Transparency is, in a word, openness. A foundation that operates transparently is one that provides information about its work, operations and processes, and what it is learning in an open, accessible, and timely manner. For foundations operating in today’s digital age, transparency also really means having a virtual presence in addition to a physical one so anyone can quickly learn what you do, why you do it, and what difference it makes in the world.
Transparency is also a critical element of achieving accountability. Glasspockets relied on the One World Trust, one of our Glasspockets partners and global accountability experts, to provide a framework for assessing accountability. According to the One World Trust, accountability is made up of four elements, which include transparency, evaluation, participation, and complaint and response mechanisms.
Grantmakers often think of transparency in terms of how it benefits grantseekers and external audiences, pointing to how transparency serves to strengthen credibility, build public trust, and improve relations with grantees and other stakeholders. However, the value of increased foundation transparency may be even greater for grantmaking professionals themselves, as transparency also reduces duplication of effort, facilitates greater collaboration, and cultivates a community of shared learning and best practices.
When we do work in the public sphere, we need to accept that there will be mixed and negative reviews presented in public — nothing is perfect, no one is perfect, and we can all strive to be better. I believe that when something occurs in a public forum, it should be addressed openly and publicly. The belief behind public review is that it’s important to publicly bring attention to issues so that others who might be impacted can be made aware; so that others might be encouraged to bring forth their own experiences; and so an ongoing dialogue can be held with input from as many people as possible.

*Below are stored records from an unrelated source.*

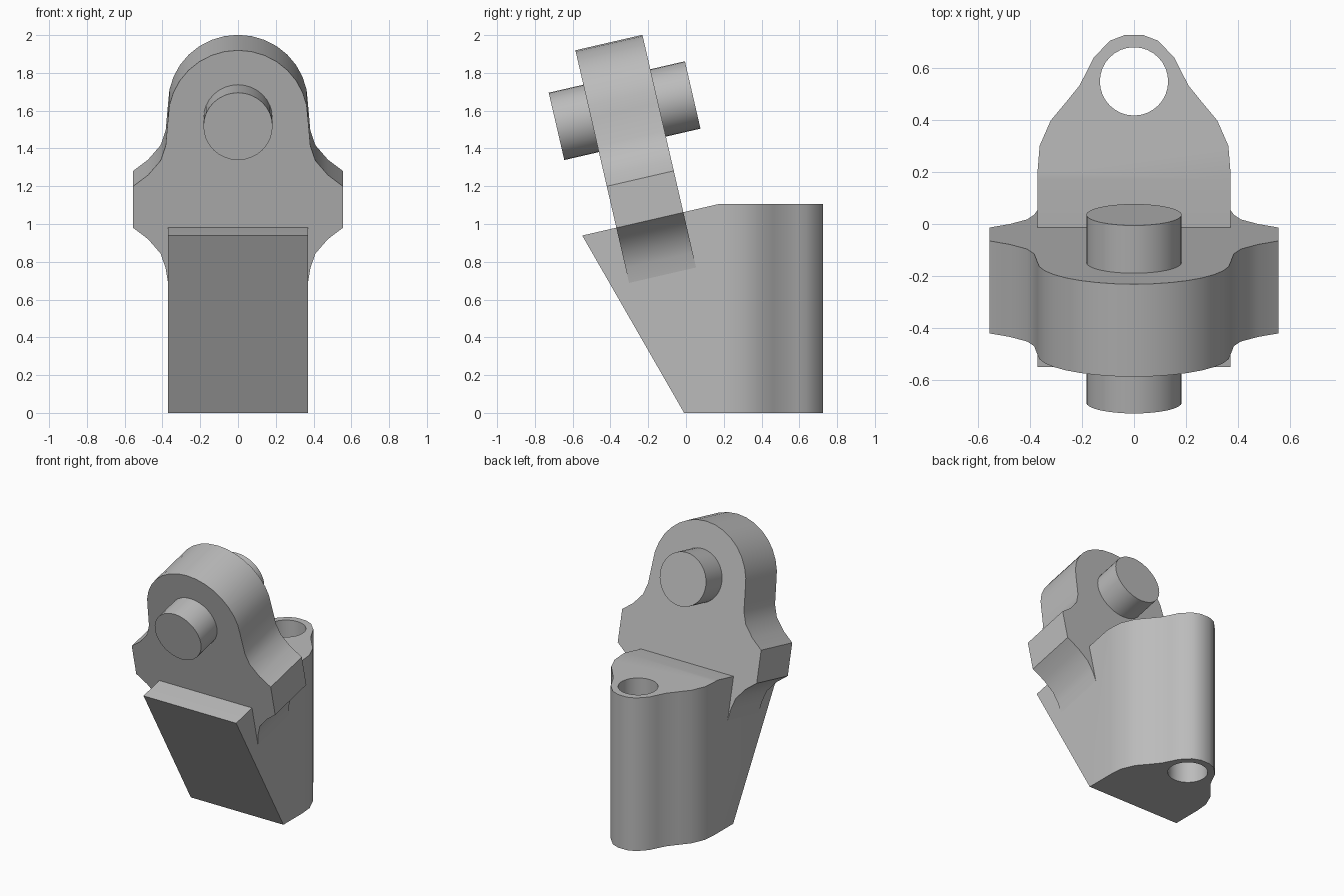
import bpy, bmesh, math
from mathutils import Matrix, Vector

cube = bpy.data.objects.get("Cube")
if cube:
    bpy.data.objects.remove(cube, do_unlink=True)

TILT = math.radians(13)
THICK = 0.364

steel = bpy.data.materials.new("plain grey")
steel.use_nodes = True
GREY = (0.5, 0.5, 0.5, 1)
steel.diffuse_color = GREY
steel.node_tree.nodes["Principled BSDF"].inputs["Base Color"].default_value = GREY


def mirrored(half):
    """Close a right-hand half outline with its mirror image."""
    return half + [(-x, v) for x, v in reversed(half) if abs(x) > 1e-4]


def prism(outline, low, high):
    """Extrude an outline along z from low to high."""
    bm = bmesh.new()
    face = bm.faces.new([bm.verts.new((x, y, low)) for x, y in outline])
    top = bmesh.ops.extrude_face_region(bm, geom=[face])["geom"]
    verts = [v for v in top if isinstance(v, bmesh.types.BMVert)]
    bmesh.ops.translate(bm, verts=verts, vec=(0, 0, high - low))
    bmesh.ops.recalc_face_normals(bm, faces=bm.faces)
    return bm


def cut(bm, point, normal):
    """Slice away everything on the normal's side and cap the opening."""
    geom = bm.verts[:] + bm.edges[:] + bm.faces[:]
    res = bmesh.ops.bisect_plane(bm, geom=geom, plane_co=point,
                                 plane_no=Vector(normal).normalized(), clear_outer=True)
    edges = [e for e in res["geom_cut"] if isinstance(e, bmesh.types.BMEdge)]
    bmesh.ops.contextual_create(bm, geom=edges)
    bmesh.ops.recalc_face_normals(bm, faces=bm.faces)


def finish(name, bm):
    mesh = bpy.data.meshes.new(name)
    bm.to_mesh(mesh)
    bm.free()
    mesh.materials.append(steel)
    obj = bpy.data.objects.new(name, mesh)
    bpy.context.collection.objects.link(obj)
    return obj


def activate(obj):
    bpy.ops.object.select_all(action="DESELECT")
    obj.select_set(True)
    bpy.context.view_layer.objects.active = obj


def smooth(obj):
    activate(obj)
    bpy.ops.object.shade_smooth_by_angle(angle=math.radians(30))


def circle(radius, count, cy=0):
    return [(radius * math.cos(2 * math.pi * i / count),
             cy + radius * math.sin(2 * math.pi * i / count)) for i in range(count)]


# Base block: waisted plan with a sloping front and a tilted seat for the lug
plan = [(0.37, -0.7), (0.37, 0.2), (0.362, 0.3), (0.32, 0.396), (0.265, 0.462),
        (0.21, 0.53), (0.18, 0.587), (0.155, 0.638), (0.092, 0.703), (0.035, 0.725)]
bm = prism(mirrored(plan), 0, 1.105)
cut(bm, (0, 0.17, 1.105), (0, -math.sin(TILT), math.cos(TILT)))
cut(bm, (0, -0.01, 0), (0, -0.94, -0.54))
base = finish("base_block", bm)

# Bolt hole straight through the base
cutter = finish("hole_cutter", prism(circle(0.131, 32, 0.547), -0.2, 1.3))
cutter.hide_render = True
mod = base.modifiers.new("bolt hole", "BOOLEAN")
mod.operation = "DIFFERENCE"
mod.solver = "EXACT"
mod.object = cutter
activate(base)
bpy.ops.object.modifier_apply(modifier=mod.name)
bpy.data.objects.remove(cutter, do_unlink=True)
smooth(base)

# Lug: round head, flared wings; v runs down from the pin axis
R = 0.37
head = [(R * math.sin(a), R * math.cos(a))
        for a in (math.radians(90 * i / 8) for i in range(9))]
flare = [(0.383, -0.15), (0.41, -0.23), (0.476, -0.308), (0.555, -0.369)]
wing_mid = -0.482
lower = [(x, 2 * wing_mid - v) for x, v in reversed(flare)] + [(0.369, -0.9)]
lug = finish("lug_plate", prism(mirrored(head + flare + lower), -THICK / 2, THICK / 2))

# Cross pin through the head of the lug
pin = finish("cross_pin", prism(circle(0.183, 32), -0.37, 0.37))

# Stand both upright, then lean them towards the front
lean = (Matrix.Translation((0, -0.325, 1.6)) @ Matrix.Rotation(TILT, 4, "X")
        @ Matrix.Rotation(math.pi / 2, 4, "X"))
for part in (lug, pin):
    part.data.transform(lean)
    smooth(part)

When things that happen in public are only addressed in private, it can feel as though it is being done secretively. It can feel as though the flaw, and thus, the work to fix it, is not being openly acknowledged. It can feel as though obfuscation of problems is desired and preferred. To me, taking discussion about public events to private-only forums is contrary and nonsensical. Without transparency, I believe there is no true accountability. And without true accountability, there cannot be lasting and meaningful change.